There was a time in my life when I was pursuing the path to becoming a licensed counselor I had grand plans of one day owning my own practice. That’s when I ran into the same problem that many of us run into as military spouses. Licensing and certification issues.

Instead of making the decision to pursue my PhD in counseling, I decided to forgo all the trouble of getting re-certified and relicensed every time I had to move. I chose to wait until my service member retires and we find our “forever home.” But what on Earth could I do with a B.S. in Social Psychology? As it turns out, I could do a LOT.

When it comes to education and employment, military spouses have to approach our careers just like everything else: creatively, resourcefully and totally out of the box. Social Psychology is all about understanding human behavior in social situations…i.e. PEOPLE. Since most jobs involve people, all I had to do was get creative with my skillset to find meaningful employment as my hubby took me along on this adventure. I’ve since used my skills in training and development and now as a full time writer!

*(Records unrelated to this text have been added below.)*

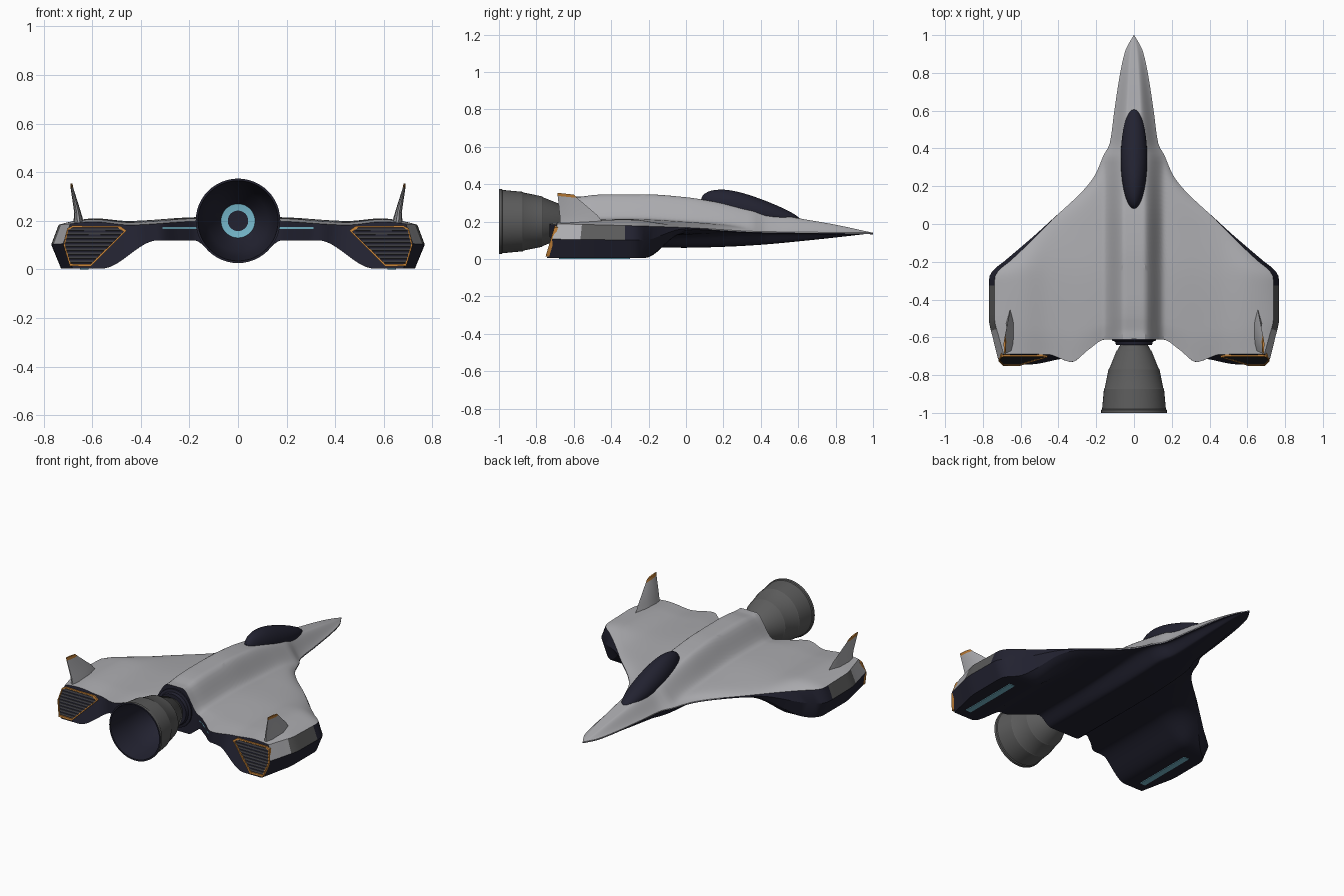
import bpy, bmesh, math

if "Cube" in bpy.data.objects:
    bpy.data.objects.remove(bpy.data.objects["Cube"])


def mat(name, r, g, b):
    m = bpy.data.materials.new(name)
    m.diffuse_color = (r, g, b, 1)
    m.use_nodes = True
    m.node_tree.nodes["Principled BSDF"].inputs["Base Color"].default_value = m.diffuse_color
    return m


GREY = mat("hull_grey", 0.41, 0.41, 0.43)
NAVY = mat("dark_navy", 0.016, 0.016, 0.03)
METAL = mat("nozzle_metal", 0.105, 0.105, 0.105)
SLAT = mat("grille_grey", 0.04, 0.04, 0.045)
ORANGE = mat("orange_trim", 0.50, 0.20, 0.035)
CYAN = mat("cyan_glow", 0.18, 0.48, 0.60)


def finish(name, bm, mats, mirror=False, angle=30):
    bmesh.ops.remove_doubles(bm, verts=bm.verts, dist=1e-4)
    bmesh.ops.recalc_face_normals(bm, faces=bm.faces)
    me = bpy.data.meshes.new(name)
    bm.to_mesh(me)
    bm.free()
    for m in mats:
        me.materials.append(m)
    ob = bpy.data.objects.new(name, me)
    bpy.context.collection.objects.link(ob)
    if mirror:
        ob.modifiers.new("mirror", 'MIRROR')
    bpy.ops.object.select_all(action='DESELECT')
    ob.select_set(True)
    bpy.context.view_layer.objects.active = ob
    bpy.ops.object.shade_smooth_by_angle(angle=math.radians(angle))
    return ob


def face(bm, vs, mi=0):
    f = bm.faces.new(vs)
    f.material_index = mi


def sm(a, b, x):
    t = max(0.0, min(1.0, (x - a) / (b - a)))
    return t * t * (3 - 2 * t)


def curve(pts):
    """Monotone cubic interpolation through (position, value) points."""
    pts = sorted(pts)
    d = [(q[1] - p[1]) / (q[0] - p[0]) for p, q in zip(pts, pts[1:])]
    tan = [d[0]] + [2 * a * b / (a + b) if a * b > 0 else 0 for a, b in zip(d, d[1:])] + [d[-1]]

    def f(x):
        x = max(pts[0][0], min(pts[-1][0], x))
        i = max(k for k in range(len(d)) if pts[k][0] <= x)
        h = pts[i + 1][0] - pts[i][0]
        t = (x - pts[i][0]) / h
        return ((2*t**3 - 3*t*t + 1) * pts[i][1] + (t**3 - 2*t*t + t) * h * tan[i]
                + (3*t*t - 2*t**3) * pts[i + 1][1] + (t**3 - t*t) * h * tan[i + 1])
    return f


# Hull guide curves along y: outline, spine, wing, edge, belly
width = curve([(1, .001), (.92, .045), (.8, .073), (.6, .104), (.42, .13), (.37, .158), (.25, .212),
               (0, .46), (-.2, .69), (-.25, .75), (-.29, .768), (-.5, .768), (-.6, .745), (-.69, .72)])
spine = curve([(1, .14), (.8, .183), (.6, .218), (.4, .255), (.2, .297), (0, .33),
               (-.2, .345), (-.4, .346), (-.61, .333)])
wing_top = curve([(1, .14), (.4, .165), (.2, .185), (0, .2), (-.3, .215), (-.55, .21), (-.7, .197)])
edge_top = curve([(1, .14), (.4, .147), (0, .168), (-.3, .178), (-.69, .188)])
wing_low = curve([(1, .138), (.4, .142), (0, .128), (-.3, .12), (-.7, .12)])
keel = curve([(1, .138), (.8, .115), (.6, .094), (.4, .076), (.2, .065), (0, .06), (-.6, .065)])
tail = curve([(0, -.61), (.155, -.612), (.24, -.665), (.33, -.73), (.46, -.69), (.8, -.688)])


def pod(y):
    return 1 - sm(-.23, .08, y)


def top_z(x, y, u):
    s = min(.165, width(y))
    z = wing_top(y) - .015 * sm(.16, .45, x) + .018 * pod(y) * sm(.45, .62, x)
    z += (edge_top(y) - z) * u ** 8
    return z + (spine(y) - wing_top(y)) * (1 - sm(.3 * s, s, x))


def low_z(x, y, u):
    s = min(.18, width(y))
    z = wing_low(y) + (keel(y) - wing_low(y)) * (1 - sm(.5 * s, s, x))
    p = pod(y)
    z += (.004 - z) * p * sm(.33, .56, x)
    return z + (edge_top(y) - .008 - z) * (1 - p) * u ** 4


# Hull: lofted half, mirrored
bm = bmesh.new()
N = 48
ys = [1 - 1.5 * i / 60 for i in range(61)] + [-.5 - .19 * i / 10 for i in range(1, 11)]
rows = []
for yn in ys:
    s = max(0, (-.5 - yn) / .19)
    w, p = width(yn), pod(yn)
    row = []
    for j in range(N + 1):
        x = j / N * (w - .03 * p)
        z = top_z(x, yn, j / N)
        row.append((x, yn if s == 0 else -.5 + s * (tail(x) + .5), z))
    zm = (row[-1][2] + low_z(w, yn, 1)) / 2 + .01 * p
    row.append((w, yn if s == 0 else -.5 - s * .215, zm))
    for j in range(N, -1, -1):
        x = j / N * (w - .04 * p)
        z = low_z(x, yn, j / N)
        end = tail(x) if x < .34 else min(tail(x), -.745 + .3 * z)
        row.append((x, yn if s == 0 else -.5 + s * (end + .5), z))
    rows.append([bm.verts.new(c) for c in row])
for i, (a, b) in enumerate(zip(rows, rows[1:])):
    y = ys[i + 1]
    for j in range(len(a) - 1):
        m = 0 if j < N else 1
        if j == N:      # upper side band: navy, then panel, then grey
            m = 0 if y < -.56 or y > .1 else 2 if y < -.33 else 1
        face(bm, (a[j], a[j + 1], b[j + 1], b[j]), m)
e = rows[-1]
L = len(e) - 1
for j in range(N):
    face(bm, (e[j], e[j + 1], e[L - j - 1], e[L - j]), 1)
face(bm, (e[N], e[N + 1], e[N + 2]), 1)
finish("hull", bm, [GREY, NAVY, METAL], True)

# Canopy: bubble following the spine
bm = bmesh.new()
bmesh.ops.create_uvsphere(bm, u_segments=40, v_segments=24, radius=1)
for v in bm.verts:
    y = .345 + .265 * v.co.y
    v.co = (.07 * v.co.x, y, spine(y) - .008 + (.092 - .03 * (v.co.y + .36)) * v.co.z)
finish("canopy", bm, [NAVY])


def lathe(name, prof, mats, n=48):
    """Spin (radius, y, material) points about the engine axis."""
    bm = bmesh.new()
    rings = [[bm.verts.new((r * math.cos(k * math.tau / n), y, .2 + r * math.sin(k * math.tau / n)))
              for k in range(n)] for r, y, _ in prof]
    for i in range(len(prof) - 1):
        for k in range(n):
            q = (k + 1) % n
            face(bm, (rings[i][k], rings[i][q], rings[i + 1][q], rings[i + 1][k]), prof[i][2])
    finish(name, bm, mats)


# Main engine nozzle with stepped bands, and its collar
lathe("engine_nozzle", [
    (.065, -.60, 0), (.07, -.635, 0), (.088, -.668, 0), (.093, -.672, 0), (.13, -.765, 0), (.135, -.77, 0),
    (.155, -.868, 0), (.159, -.873, 0), (.169, -.98, 0), (.174, -.984, 0), (.174, -1, 1), (.165, -1, 1),
    (.15, -.87, 1), (.125, -.77, 1), (.07, -.69, 2), (.042, -.685, 1), (.001, -.685, 1)],
    [METAL, NAVY, CYAN])
lathe("engine_collar", [(.12, -.58, 0), (.115, -.618, 0), (.1, -.622, 0), (.095, -.64, 0), (.05, -.64, 0)], [NAVY])

# Tail fins with orange tips
bm = bmesh.new()
levels = []
for cx, front, back, t, z in ((.655, -.44, -.672, .022, .19), (.66, -.475, -.675, .014, .235),
                              (.682, -.583, -.686, .006, .337), (.685, -.6, -.688, .005, .354)):
    sect = ((0, 0), (1, .35), (.8, .8), (.25, 1), (-.25, 1), (-.8, .8), (-1, .35))
    levels.append([bm.verts.new((cx + t * a, front + (back - front) * f, z - (.01 * (1 - f) if z > .3 else 0)))
                   for a, f in sect])
for i in range(3):
    for k in range(7):
        q = (k + 1) % 7
        face(bm, (levels[i][k], levels[i][q], levels[i + 1][q], levels[i + 1][k]), int(i == 2))
face(bm, levels[-1], 1)
face(bm, levels[0], 0)
finish("tail_fin", bm, [GREY, ORANGE], True)

# Pod exhausts: orange rim, dark back and horizontal slats on the slanted rear
outline = [(.458, .160), (.485, .179), (.682, .180), (.703, .168), (.718, .10), (.692, .014), (.605, .012)]
cx, cz = .635, .11
inner = [(cx + (x - cx) * .93, cz + (z - cz) * .90) for x, z in outline]


def on_rear(x, z, out):
    return (x, -.745 + .3 * z - out, z)


bm = bmesh.new()
loops = [[bm.verts.new(on_rear(x, z, o)) for x, z in pts]
         for pts, o in ((outline, -.01), (outline, .01), (inner, .01), (inner, .001))]
for a, b in zip(loops, loops[1:]):
    for k in range(7):
        q = (k + 1) % 7
        face(bm, (a[k], a[q], b[q], b[k]), 0)
face(bm, loops[-1], 1)
finish("exhaust_rim", bm, [ORANGE, NAVY], True)


def span(z):
    xs = [a[0] + (b[0] - a[0]) * (z - a[1]) / (b[1] - a[1])
          for a, b in zip(inner, inner[1:] + inner[:1]) if (a[1] - z) * (b[1] - z) < 0]
    return min(xs), max(xs)


bm = bmesh.new()
for k in range(9):
    z = .032 + k * .0165
    quads = []
    for zz, o in ((z - .005, .001), (z - .003, .007), (z + .004, .004), (z + .005, .001)):
        quads.append([bm.verts.new(on_rear(x, zz, o)) for x in span(z)])
    for a, b in zip(quads, quads[1:]):
        face(bm, (a[0], a[1], b[1], b[0]))
finish("exhaust_slats", bm, [SLAT], True)


def plate(name, corners, m):
    """Thin plate from a flat quad, extruded by the given offset."""
    (x0, x1), (y0, y1), (z0, z1) = corners
    bm = bmesh.new()
    bmesh.ops.create_cube(bm, size=1)
    for v in bm.verts:
        v.co = (x1 if v.co.x > 0 else x0, y1 if v.co.y > 0 else y0, z1 if v.co.z > 0 else z0)
    return finish(name, bm, [m], True)


# Glowing strips under the pods
plate("pod_light_strip", ((.615, .65), (-.68, -.3), (0, .007)), CYAN)

# Glowing strip along the wing trailing edge
bm = bmesh.new()
pairs = [[bm.verts.new((x, tail(x) - .003, z)) for z in (.166, .174)] for x in (.17, .2, .24, .28, .31)]
for a, b in zip(pairs, pairs[1:]):
    face(bm, (a[0], b[0], b[1], a[1]))
finish("wing_light_strip", bm, [CYAN], True)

But what about those other specific degrees? If you find yourself in an employment pickle or can’t match your degree to available career opportunities in your area, check the list below for some ideas!


If you’ve obtained your Juris Doctorate to practice law, chances are you’re already aware of the red-tape nightmare of the licensing issues. There are many military spouses who have found success despite these issues and have even gone on to work towards easing them across state lines. MSJDN is an organizations of military spouse lawyers who have done just that! But there are always alternatives if you’re forced into situations where you can’t use your education to the fullest extent.

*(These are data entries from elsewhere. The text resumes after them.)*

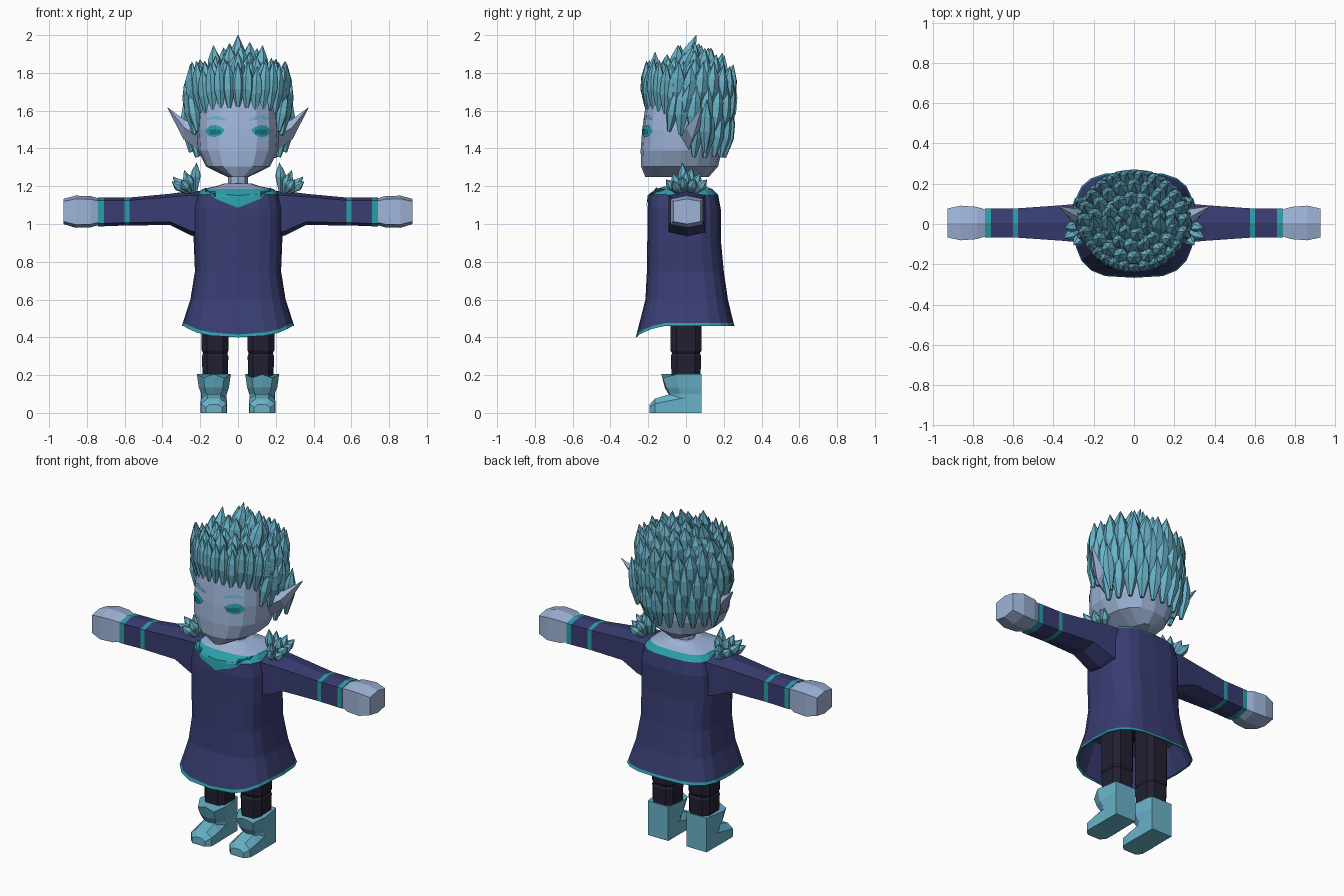
import bpy, bmesh, math, random
from mathutils import Vector
from mathutils.bvhtree import BVHTree

if "Cube" in bpy.data.objects:
    bpy.data.objects.remove(bpy.data.objects["Cube"])

random.seed(4)
PALETTE = {"skin": (158, 180, 216), "hair": (104, 178, 200), "robe_blue": (57, 61, 114),
           "trouser_dark": (34, 32, 50), "trim_teal": (42, 158, 168), "eye_teal": (22, 118, 132)}
MATS = {}
for key, rgb in PALETTE.items():
    MATS[key] = bpy.data.materials.new(key)
    MATS[key].diffuse_color = [((c / 255 + 0.055) / 1.055) ** 2.4 for c in rgb] + [1]


def finish(name, bm, mats, recalc=True):
    if recalc:
        bmesh.ops.recalc_face_normals(bm, faces=bm.faces)
    mesh = bpy.data.meshes.new(name)
    bm.to_mesh(mesh)
    bm.free()
    for m in mats:
        mesh.materials.append(MATS[m])
    obj = bpy.data.objects.new(name, mesh)
    bpy.context.collection.objects.link(obj)
    return obj


def add_loft(bm, rings, bands=None, caps=True):
    """Skin a list of equal-length point rings; bands gives a material per band."""
    rows = [[bm.verts.new(p) for p in r] for r in rings]
    n = len(rows[0])
    for i in range(len(rows) - 1):
        for j in range(n):
            k = (j + 1) % n
            f = bm.faces.new((rows[i][j], rows[i][k], rows[i + 1][k], rows[i + 1][j]))
            f.material_index = bands[i] if bands else 0
    if caps:
        for row, idx in ((rows[0], 0), (rows[-1], -1)):
            bm.faces.new(row).material_index = bands[idx] if bands else 0


def loft(name, rings, mats, bands=None):
    bm = bmesh.new()
    add_loft(bm, rings, bands)
    return finish(name, bm, mats)


def oval(z, w, yf, yb, p=2.5, n=16):
    """Rounded-box ring with separate front and back depth."""
    pts, yc, hy = [], (yf + yb) / 2, (yb - yf) / 2
    for i in range(n):
        c, s = math.cos(math.tau * i / n), math.sin(math.tau * i / n)
        pts.append(Vector((w * math.copysign(abs(c) ** (2 / p), c),
                           yc + hy * math.copysign(abs(s) ** (2 / p), s), z)))
    return pts


def plate(name, target, columns, mat, rows=4, lift=0.007):
    """Thin sheet of (x, z_low, z_high) columns laid on the front of target."""
    bm, src = bmesh.new(), bmesh.new()
    src.from_mesh(target.data)
    tree = BVHTree.FromBMesh(src)
    grid = []
    for x, lo, hi in columns:
        col = []
        for r in range(rows + 1):
            z = lo + (hi - lo) * r / rows
            hit = tree.ray_cast(Vector((x, -1, z)), Vector((0, 1, 0)))[0]
            col.append(bm.verts.new((x, (hit.y if hit else -0.15) - lift, z)))
        grid.append(col)
    for a, b in zip(grid, grid[1:]):
        for r in range(rows):
            f = bm.faces.new((a[r], b[r], b[r + 1], a[r + 1]))
            f.normal_update()
            if f.normal.y > 0:
                f.normal_flip()
    src.free()
    return finish(name, bm, [mat], recalc=False)


def add_spike(bm, base, tip, rad, belly=0.4, sides=6):
    """Gem-shaped lock, pointed at the tip and blunt at the root."""
    base, tip = Vector(base), Vector(tip)
    d = tip - base
    q = d.to_track_quat('Z', 'Y')
    rings = []
    for t, r in ((0, 0.3), (belly, 1), (0.68, 0.85), (1, 0.04)):
        rings.append([base + d * t + q @ Vector((math.cos(math.tau * k / sides) * rad * r,
                                                 math.sin(math.tau * k / sides) * rad * r, 0))
                      for k in range(sides)])
    add_loft(bm, rings)


# Head
head = loft("head", [oval(1.248, .055, -.215, .12, 2.4), oval(1.305, .17, -.238, .17),
                     oval(1.39, .212, -.24, .19), oval(1.50, .218, -.232, .195),
                     oval(1.62, .21, -.215, .20), oval(1.73, .19, -.185, .185),
                     oval(1.82, .11, -.10, .12)], ["skin"])
loft("neck", [oval(z, .052, -.05, .05, 2, 8) for z in (1.17, 1.27)], ["skin"])

# Face and ears
for s, side in ((1, "left"), (-1, "right")):
    eye = [(.072, .005, .01), (.09, -.018, .024), (.12, -.03, .034), (.15, -.026, .03), (.172, -.004, .006)]
    plate(side + "_eye", head, [(s * x, 1.49 + a, 1.49 + b) for x, a, b in eye], "trim_teal")
    plate(side + "_iris", head, [(s * x, 1.485 + a * .4, 1.485 + b * .5) for x, a, b in eye[1:4]],
          "eye_teal", lift=.011)
    plate(side + "_brow", head, [(s * .06, 1.545, 1.553), (s * .09, 1.55, 1.568),
                                 (s * .13, 1.557, 1.575), (s * .165, 1.55, 1.556)], "hair")
    loft(side + "_ear", [
        [(s * .19, .01, 1.38), (s * .19, -.04, 1.45), (s * .19, 0, 1.52), (s * .19, .06, 1.46)],
        [(s * .29, .035, 1.45), (s * .285, .0, 1.51), (s * .28, .035, 1.55), (s * .28, .075, 1.51)],
        [(s * .372, .083, 1.612), (s * .37, .08, 1.615), (s * .372, .085, 1.617), (s * .37, .088, 1.615)]],
        ["skin"])

# Hair: rows of locks (count, start angle, end angle, radius, z low, z high, thickness); -90 is the front
bm = bmesh.new()
ROWS = [(10, 12, 168, .215, 1.36, 1.63, .038), (13, -8, 188, .225, 1.47, 1.75, .04),
        (13, -160, -20, .222, 1.625, 1.87, .034), (14, -14, 194, .222, 1.59, 1.84, .042),
        (18, -170, 170, .175, 1.68, 1.885, .042), (13, -180, 152, .115, 1.73, 1.91, .042),
        (7, -180, 130, .06, 1.76, 1.94, .042)]
for count, a0, a1, rad, lo, hi, thick in ROWS:
    for i in range(count):
        a = math.radians(a0 + (a1 - a0) * i / (count - 1))
        c, s = math.cos(a), math.sin(a)
        rise = random.uniform(-.025, .025)
        side_drop = .05 * abs(c) if lo > 1.6 and s < 0 else 0
        base = (rad * 1.03 * c, rad * .95 * s, lo - side_drop + rise * .4)
        tip = (rad * 1.17 * c, rad * 1.05 * s + .02, hi - side_drop * .6 + rise)
        add_spike(bm, base, tip, thick)
# Tall crown locks and side locks
for x, y, z in ((0, .055, 2.0), (.065, .02, 1.92), (-.065, .02, 1.92), (.13, .04, 1.945),
                (-.13, .04, 1.945), (.2, .04, 1.87), (-.2, .04, 1.87)):
    add_spike(bm, (x * .85, y - .1, z - .24), (x, y, z), .042)
for s in (1, -1):
    add_spike(bm, (s * .215, -.09, 1.49), (s * .255, -.05, 1.72), .032)
    add_spike(bm, (s * .225, -.03, 1.53), (s * .285, .02, 1.74), .036)
    add_spike(bm, (s * .25, .10, 1.38), (s * .285, .11, 1.66), .034)
finish("hair", bm, ["hair"])

# Robe: inner lining, hem, flared body, collar band and neckline
HEM = [(.46, .298, -.245, .258), (.475, .293, -.24, .252)]
BODY = [(.60, .252, -.215, .222), (.75, .228, -.207, .20), (.92, .235, -.205, .184),
        (1.08, .235, -.205, .184), (1.155, .218, -.195, .17)]
COLLAR = [(1.185, .19, -.155, .14), (1.20, .115, -.11, .10), (1.215, .07, -.07, .07)]
rings = [oval(.68, .21, -.18, .18, 3.2, 20), oval(.60, .235, -.20, .205, 3.2, 20),
         oval(.462, .288, -.235, .248, 3.2, 20)]
rings += [oval(*r, 3.2, 20) for r in HEM + BODY + COLLAR]
for ring in rings[2:5]:                      # front hem dips to a lower edge
    for v in ring:
        dip = max(0, min(1, (-v.y - .14) / .1))
        v.z -= dip * (.045 + .015 * (1 - abs(v.x) / .3))
        v.y -= dip * .022
robe = loft("robe", rings, ["robe_blue", "trim_teal", "skin", "trouser_dark"],
            [3, 0, 1, 1, 0, 0, 0, 0, 0, 1, 2, 2])
plate("collar_point", robe, [(x, 1.086 + .4 * abs(x) + (.04 if abs(x) > .15 else 0), 1.172)
                             for x in (-.175, -.12, -.06, 0, .06, .12, .175)], "trim_teal")


def hexagon(x, lo, hi, hy):
    zc, hz = (lo + hi) / 2, (hi - lo) / 2
    return [(x, .005 + hy * a, zc + hz * b) for a, b in
            ((1, .8), (0, 1), (-1, .8), (-1, -.8), (0, -1), (1, -.8))]


for s, side in ((1, "left"), (-1, "right")):
    # Sleeve with two cuff stripes, then the closed hand
    loft(side + "_sleeve", [hexagon(s * x, lo, hi, hy) for x, lo, hi, hy in (
        (.17, .92, 1.175, .10), (.25, .94, 1.175, .098), (.36, .995, 1.16, .088),
        (.575, .992, 1.14, .073), (.60, .992, 1.14, .073), (.71, .988, 1.14, .072),
        (.74, .988, 1.14, .072))], ["robe_blue", "trim_teal"], [0, 0, 0, 1, 0, 1])
    loft(side + "_hand", [hexagon(s * x, lo, hi, hy) for x, lo, hi, hy in (
        (.735, .995, 1.135, .066), (.78, .982, 1.148, .08), (.86, .98, 1.15, .086),
        (.925, 1.0, 1.133, .072))], ["skin"])

    # Shoulder tuft: fan of small locks
    bm = bmesh.new()
    for x, y, z in ((.22, -.02, 1.325), (.235, .03, 1.30), (.27, -.07, 1.27), (.285, 0, 1.285),
                    (.275, .075, 1.27), (.345, -.02, 1.25), (.33, .045, 1.24), (.30, -.105, 1.235),
                    (.30, .11, 1.235), (.35, -.07, 1.225)):
        add_spike(bm, (s * (.225 + (x - .22) * .3), y * .45, 1.165), (s * x, y, z), .027, .55)
    finish(side + "_shoulder_tuft", bm, ["hair"])

    # Trouser leg with a slight knee break
    loft(side + "_trouser_leg", [[(s * (.121 + w * a), w * 1.15 * b, z) for a, b in
         ((1, .6), (.6, 1), (-.6, 1), (-1, .6), (-1, -.6), (-.6, -1), (.6, -1), (1, -.6))]
        for z, w in ((.17, .066), (.30, .07), (.315, .064), (.33, .071), (.70, .072))], ["trouser_dark"])

    # Boot shaft with flared front cuff, plus toe
    loft(side + "_boot", [[(s * (.128 + a), y, z + dz) for a, y, dz in
         ((.068, .083, 0), (-.068, .083, 0), (-w, (yf + .02) / 2, 0), (-w * .6, yf, -up),
          (0, yf - .008, 0), (w * .6, yf, -up), (w, (yf + .02) / 2, 0))]
        for z, w, yf, up in ((0, .068, -.08, 0), (.10, .066, -.085, 0), (.135, .08, -.105, 0),
                             (.205, .09, -.122, .02))], ["hair"])
    loft(side + "_boot_toe", [[(s * (.128 + w * a), y, h * b) for a, b in
         ((1, 0), (1, .65), (.5, 1), (-.5, 1), (-1, .65), (-1, 0))]
        for y, w, h in ((-.192, .042, .045), (-.165, .068, .075), (-.10, .07, .095), (.0, .067, .125))],
        ["hair"])

for m in bpy.data.materials:
    if m.users and not m.is_grease_pencil:
        m.use_nodes = True
        m.node_tree.nodes["Principled BSDF"].inputs["Base Color"].default_value = m.diffuse_color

When a friend of mine PCS’d to California a few years back, she was able to use her JD as an immigration attorney. She wasn’t required to take the bar exam in that state to work in that field, and since she was passionate about immigration anyway, she dove in head first! She worked first with a nonprofit and was then recruited by a firm after she won an award from the California Bar Association for her work with detained immigrants.


Psychology is the study of the human mind and behavior. There are a slew of fields you could work in while you pursue higher education or go through the licensing process. Media and advertising would be a great field to consider since psych grads have valuable insight into how people think and can analyze complex problems while communicating them with ease. Media roles like management, writing or production could lead to other opportunities and a diverse resume.

Human resources is also an option and can be used in the public and the private sectors. Areas such as professional development, coaching, recruitment and public relations all fit the bill under the umbrella of a psychology degree.